2 156 303 October 1985 GBX
Other references
  • Bagcraft Corporation of America product literature entitled Bagcraft Has The Right Packaging For Your Products, Mar. 15, 1994. Bagcraft Corporation of America product literature entitled Bagcraft Has The Right Packaging For Your Products, copyright 1994. Bagcraft Corporation of America product literature dated Oct. 30, 1992; Mar. 1, 1993; Aug. 1, 1993; Nov. 1, 1994; Aug. 1996; Aug. 15, 1996; Sep. 1, 1996; Jan. 1, 1997; Jun. 1, 1997.

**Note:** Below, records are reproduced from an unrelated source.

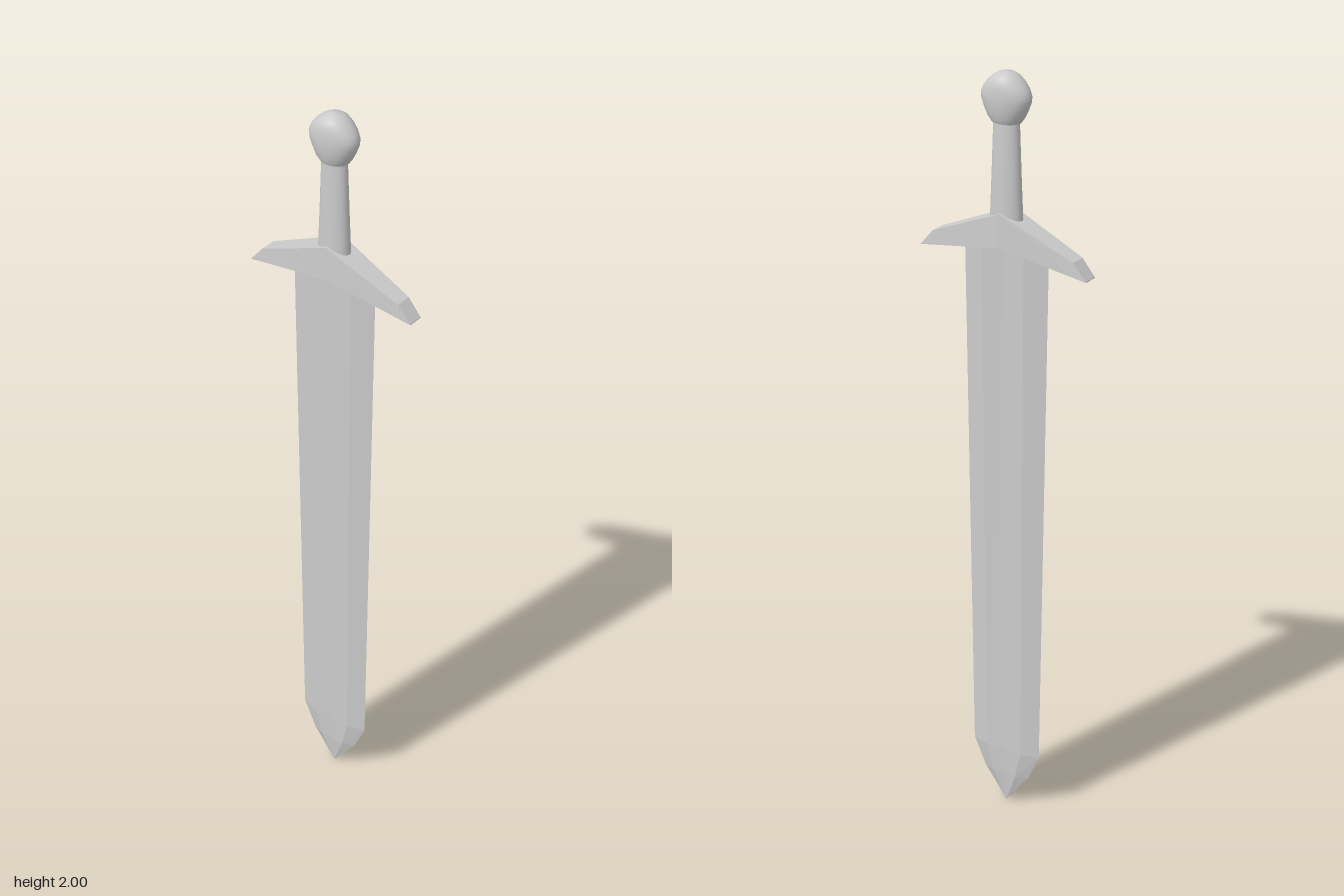
import * as THREE from 'three';

// Skin a list of equal-length rings of [x, y, z] points, closing both ends
function loft(name, rings, flat) {
  const n = rings[0].length, pos = rings.flat(2), idx = [];
  for (let i = 0; i < rings.length - 1; i++) {
    for (let j = 0; j < n; j++) {
      const a = i * n + j, b = i * n + (j + 1) % n;
      idx.push(a, a + n, b, b, a + n, b + n);
    }
  }
  // End caps use their own vertices so the rims stay crisp
  const addCap = (ring, reverse) => {
    const s = pos.length / 3;
    pos.push(...ring.flat());
    for (let j = 1; j < n - 1; j++) {
      idx.push(s, ...(reverse ? [s + j + 1, s + j] : [s + j, s + j + 1]));
    }
  };
  addCap(rings[0], false);
  addCap(rings[rings.length - 1], true);
  const geo = new THREE.BufferGeometry();
  geo.setAttribute('position', new THREE.Float32BufferAttribute(pos, 3));
  geo.setIndex(idx);
  geo.computeVertexNormals();
  const mesh = new THREE.Mesh(geo, new THREE.MeshStandardMaterial({ color: 0xcccccc, flatShading: flat }));
  mesh.name = name;
  return mesh;
}

// Elliptical ring at height y with half-widths rx and rz
const ellipse = (y, rx, rz, n = 32) => Array.from({ length: n }, (_, i) => {
  const a = (i / n) * Math.PI * 2;
  return [rx * Math.cos(a), y, rz * Math.sin(a)];
});

// Blade section: sharp edges, two ridges and a shallow fuller on each face
const bladeRing = (y, w, t, ridge) => [
  [t * 0.75, y, 0], [t, y, ridge], [0, y, w], [-t, y, ridge],
  [-t * 0.75, y, 0], [-t, y, -ridge], [0, y, -w], [t, y, -ridge],
];

// Guard section at depth z
const guardRing = (z, top, bottom, wTop, wBottom) => [
  [wTop, top, z], [wBottom, bottom, z], [-wBottom, bottom, z], [-wTop, top, z],
];

export function createModel() {
  const sword = new THREE.Group();
  sword.name = 'sword';

  // Blade, point down
  sword.add(loft('blade', [
    bladeRing(0.005, 0.001, 0.001, 0.0005),
    bladeRing(0.09, 0.066, 0.011, 0.033),
    bladeRing(0.165, 0.1, 0.014, 0.052),
    bladeRing(1.6, 0.12, 0.018, 0.06),
  ], true));

  // Swept guard with chisel-shaped ends
  sword.add(loft('guard', [
    guardRing(-0.235, 1.531, 1.529, 0.02, 0.02),
    guardRing(-0.2, 1.572, 1.536, 0.021, 0.023),
    guardRing(0, 1.657, 1.572, 0.034, 0.038),
    guardRing(0.2, 1.572, 1.536, 0.021, 0.023),
    guardRing(0.235, 1.531, 1.529, 0.02, 0.02),
  ], true));

  // Grip, tapering toward the pommel
  sword.add(loft('grip', [
    ellipse(1.61, 0.028, 0.045),
    ellipse(1.75, 0.025, 0.039),
    ellipse(1.89, 0.022, 0.034),
  ], false));

  // Flattened, rounded pommel
  const pommelProfile = [
    [1.878, 0.03, 0.038], [1.89, 0.036, 0.047], [1.91, 0.04, 0.057],
    [1.93, 0.042, 0.065], [1.945, 0.042, 0.066], [1.96, 0.041, 0.06],
    [1.975, 0.039, 0.048], [1.988, 0.032, 0.034], [1.996, 0.021, 0.02],
    [2.0, 0.002, 0.002],
  ];
  sword.add(loft('pommel', pommelProfile.map(([y, rx, rz]) => ellipse(y, rx, rz)), false));

  return sword;
}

Patent History
Patent number: 6033114
Type: Grant
Filed: Jan 20, 1998
Date of Patent: Mar 7, 2000
Assignee: Bagcraft Packaging, L.L.C. (Chicago, IL)
Inventors: Charles T. Grimm (Orland Park, IL), James Allen (Alsip, IL), Nancy Chico (Worth, IL), Gino Narduli (Norridge, IL), Karen Susan Teter (Woodridge, IL), Timothy J. Hannon (Clarendon Hills, IL), Donald E. Wolski (Tinley Park, IL), Harley Dubeck (Downers Grove, IL), Ernest R. Herzog (Westchester, IL), Thomas William DePretoro (Pompano Beach, FL)
Primary Examiner: Jes F. Pascua
Law Firm: Fitch, Even, Tabin & Flannery
Application Number: 9/9,699